And there’s nothing at all wrong with that. This style, while not exactly in vogue at the moment, has legions of fans due to the bands that have carried the music over the years (nearly decades), and there is certainly room for some new acts. Shores of Null already knows exactly who they want to be, and while everyone does their jobs admirably, the success starts at the top. Quiescence is absolutely draped in great vocals, with Davide Straccion at times channeling both Paul Kuhr and Tomi Joutsen, employing harmonies and layering to great effect. The instrumental work owes quite a lot to albums like Skyforger and The Novella Reservoir, doing that catchy-but-heavy-and-still-ever-so-slightly-extreme-and-gloomy thing. Great riffs, big choruses, and towering melodies; hold the folk.
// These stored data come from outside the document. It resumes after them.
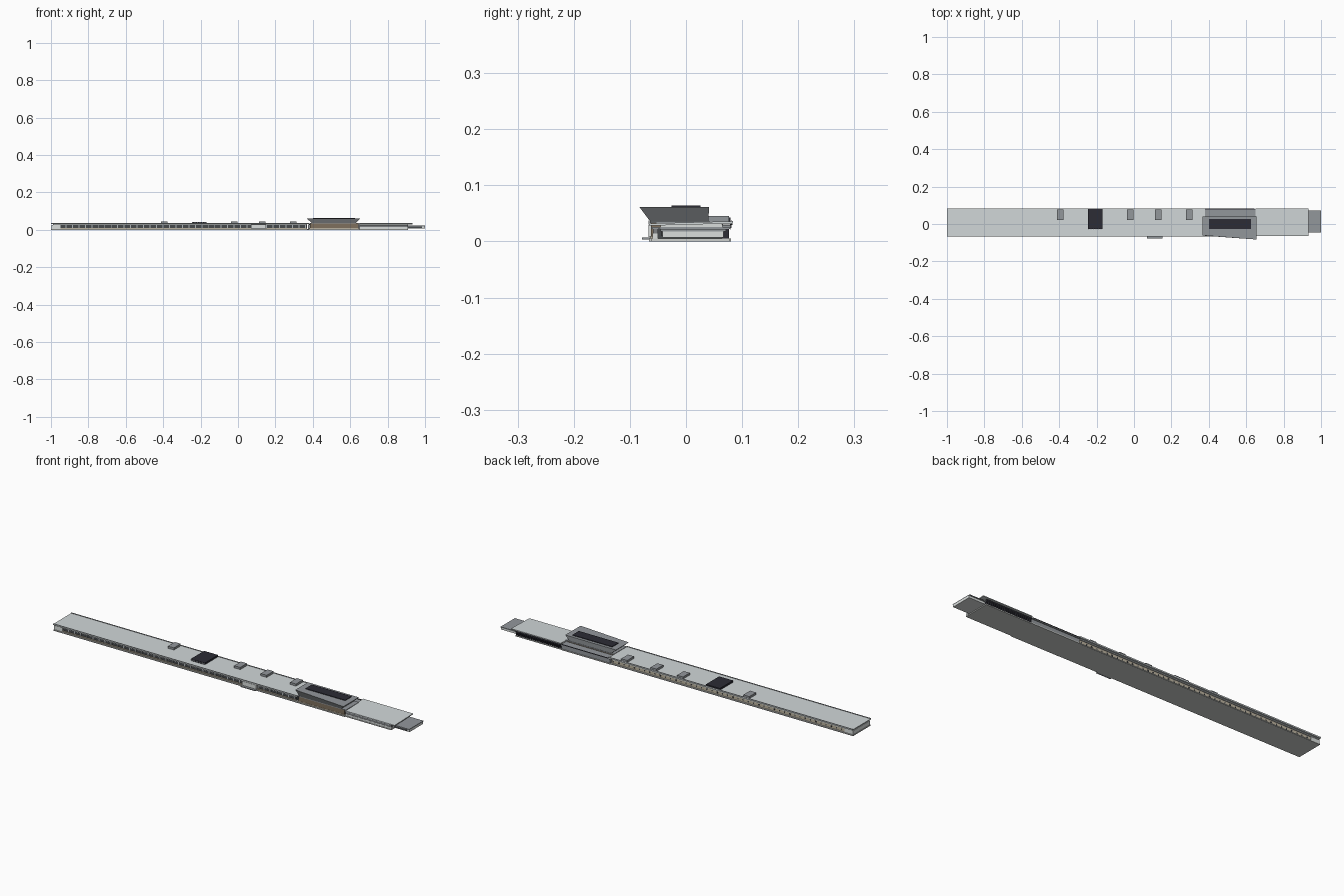
import bpy

cube = bpy.data.objects.get("Cube")
if cube:
    bpy.data.objects.remove(cube, do_unlink=True)


def material(name, color):
    m = bpy.data.materials.new(name)
    m.use_nodes = True
    m.diffuse_color = (*color, 1)
    m.node_tree.nodes["Principled BSDF"].inputs["Base Color"].default_value = (*color, 1)
    return m


roof_grey = material("roof light grey", (0.64, 0.68, 0.69))
white = material("pale wall", (0.70, 0.73, 0.72))
grey = material("mid grey", (0.29, 0.31, 0.33))
side_grey = material("hall side grey", (0.43, 0.46, 0.48))
front_grey = material("hall front grey", (0.20, 0.21, 0.22))
base_grey = material("base grey", (0.61, 0.63, 0.61))
dark = material("dark panel", (0.025, 0.025, 0.035))
glass = material("dark glass", (0.06, 0.065, 0.07))
tan = material("tan wall", (0.50, 0.45, 0.35))
brown = material("brown glass", (0.21, 0.16, 0.11))


def mesh(name, verts, faces, mat):
    me = bpy.data.meshes.new(name)
    me.from_pydata(verts, [], faces)
    me.materials.append(mat)
    ob = bpy.data.objects.new(name, me)
    bpy.context.collection.objects.link(ob)
    return ob


BOX_FACES = [(3, 2, 1, 0), (4, 5, 6, 7), (0, 1, 5, 4),
             (1, 2, 6, 5), (2, 3, 7, 6), (3, 0, 4, 7)]


def ring(x, y, z):
    return [(x[0], y[0], z), (x[1], y[0], z), (x[1], y[1], z), (x[0], y[1], z)]


def box(name, x, y, z, mat):
    return mesh(name, ring(x, y, z[0]) + ring(x, y, z[1]), BOX_FACES, mat)


def sloped_slab(name, x, y, z_front, z_back, thick, mat):
    ob = box(name, x, y, (0, thick), mat)
    for v in ob.data.vertices:
        v.co.z += z_front if v.co.y < 0 else z_back
    return ob


def row(name, x, count, width, y, z, mat):
    """Evenly spaced posts joined into one mesh."""
    verts, faces = [], []
    for i in range(count):
        cx = x[0] + (x[1] - x[0]) * i / (count - 1)
        n = len(verts)
        span = (cx - width / 2, cx + width / 2)
        verts += ring(span, y, z[0]) + ring(span, y, z[1])
        faces += [tuple(n + k for k in f) for f in BOX_FACES]
    return mesh(name, verts, faces, mat)


# Ground plates
box("main_base", (-1, 0.37), (-0.065, 0.078), (0, 0.005), base_grey)
box("hall_base", (0.37, 0.65), (-0.066, 0.08), (0, 0.005), base_grey)
box("east_base", (0.65, 0.91), (-0.062, 0.078), (0, 0.005), base_grey)

# Long concourse: core, beams, columns and roof
box("main_core", (-0.99, 0.37), (-0.055, 0.066), (0.005, 0.03), glass)
box("main_back_wall", (-0.985, 0.37), (0.066, 0.071), (0.005, 0.024), tan)
row("main_back_windows", (-0.96, 0.36), 46, 0.006, (0.070, 0.072), (0.011, 0.018), glass)
box("main_front_sill", (-0.99, 0.37), (-0.06, -0.055), (0.005, 0.010), tan)
box("main_front_beam", (-0.99, 0.37), (-0.06, -0.055), (0.025, 0.028), white)
box("main_back_beam", (-0.99, 0.37), (0.066, 0.076), (0.024, 0.028), roof_grey)
row("main_front_columns", (-0.92, 0.36), 38, 0.005, (-0.057, -0.055), (0.010, 0.025), side_grey)
box("west_end_block", (-0.998, -0.95), (-0.061, 0.074), (0.005, 0.026), white)
box("main_roof", (-1, 0.38), (-0.067, 0.082), (0.030, 0.034), roof_grey)
for side, s, edge in (("front", -1, 0.067), ("back", 1, 0.082)):
    outer = sorted((s * edge, s * (edge - 0.001)))
    inner = sorted((s * (edge - 0.001), s * (edge - 0.002)))
    box("main_parapet_" + side, (-1, 0.38), outer, (0.034, 0.037), roof_grey)
    box("main_parapet_lining_" + side, (-1, 0.38), inner, (0.034, 0.037), grey)

# Rooftop equipment
for i, cx in enumerate((-0.395, -0.02, 0.13, 0.296)):
    box(f"roof_unit_{i + 1}", (cx - 0.017, cx + 0.017), (0.022, 0.077), (0.034, 0.045), grey)
box("dark_roof_unit", (-0.247, -0.168), (-0.028, 0.079), (0.034, 0.043), dark)
row("roof_unit_louvres", (-0.243, -0.172), 9, 0.004, (-0.029, -0.028), (0.036, 0.042), grey)

# Front entrance
box("entrance_wall", (0.07, 0.15), (-0.067, -0.05), (0.008, 0.029), white)
box("entrance_platform", (0.07, 0.152), (-0.078, -0.05), (0.003, 0.007), grey)

# Central hall with flared upper storey
box("hall_front_glass", (0.385, 0.645), (-0.062, 0.04), (0.010, 0.033), brown)
box("hall_front_plinth", (0.38, 0.648), (-0.063, 0.04), (0.005, 0.010), tan)
box("hall_back_wing", (0.375, 0.65), (0.03, 0.077), (0.005, 0.024), grey)
box("hall_back_roof", (0.375, 0.65), (0.03, 0.081), (0.024, 0.029), grey)
box("hall_back_edge", (0.38, 0.645), (0.078, 0.083), (0.029, 0.031), dark)
box("hall_slab", (0.38, 0.655), (-0.064, 0.042), (0.033, 0.036), grey)
storey = mesh("hall_flared_storey",
              ring((0.395, 0.63), (-0.064, 0.04), 0.036) +
              [(0.367, -0.061, 0.061), (0.655, -0.083, 0.061),
               (0.655, 0.041, 0.061), (0.367, 0.041, 0.061)],
              BOX_FACES, grey)
storey.data.materials.append(front_grey)
storey.data.materials.append(side_grey)
for face in storey.data.polygons:
    if face.normal.y < -0.5:
        face.material_index = 1
    elif face.normal.x > 0.5:
        face.material_index = 2
box("hall_skylight", (0.40, 0.625), (-0.026, 0.026), (0.060, 0.064), dark)

# East wing
box("east_core", (0.65, 0.90), (-0.05, 0.064), (0.005, 0.026), glass)
box("east_front_sill", (0.65, 0.91), (-0.06, -0.05), (0.005, 0.014), white)
box("east_front_band", (0.65, 0.91), (-0.059, -0.05), (0.014, 0.022), front_grey)
box("east_deck", (0.65, 0.91), (-0.062, 0.078), (0.022, 0.026), grey)
box("east_back_fascia", (0.65, 0.91), (0.078, 0.079), (0.021, 0.028), dark)
row("east_back_columns", (0.655, 0.905), 22, 0.005, (0.064, 0.077), (0.005, 0.022), dark)
box("east_clerestory", (0.65, 0.91), (-0.045, 0.065), (0.026, 0.031), white)
sloped_slab("east_roof", (0.65, 0.932), (-0.065, 0.084), 0.028, 0.032, 0.004, roof_grey)

# Low end block
box("end_wall", (0.90, 1.0), (-0.042, 0.067), (0.007, 0.018), white)
box("end_front_glass", (0.91, 0.985), (-0.044, -0.042), (0.010, 0.018), glass)
box("end_roof", (0.90, 1.0), (-0.045, 0.071), (0.018, 0.022), grey)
Even the less obvious influences carry a similar thread to those mentioned above. The stunning “Quiescent” oozes dark melancholy, like Swallow the Sun covering Paradise Lost. Some tracks also possess a sense of Katatonia-esque sorrow just below the surface, largely in how Straccion can emulate Jonas Renkse’s vulnerability, if not his exact vocal style (“Pain Masquerade”). The only knock is that Quiescence isn’t as loaded with addictive material as the best albums by these bands. There is no filler whatsoever, and coming up short of some bona fide classics certainly isn’t a fault, but only about half of the album really bores into the brain.
In the end, where Quiescence ranks among its predecessors will have less influence over your taste for it than the level to which you are enticed by the names above. As stated, Shores of Null is not likely to win any coolness awards from “the kids,” but many of you will like this, and quite a bit. Don’t be afraid to admit it. This is a safe place. Admitting to still counting down days to new Amorphis albums is not a knock against your cred, merely a sign of your loyalty. So give this a try. It won’t blow up your musical life, but it will sure as hell provide 45 singable, purely enjoyable minutes.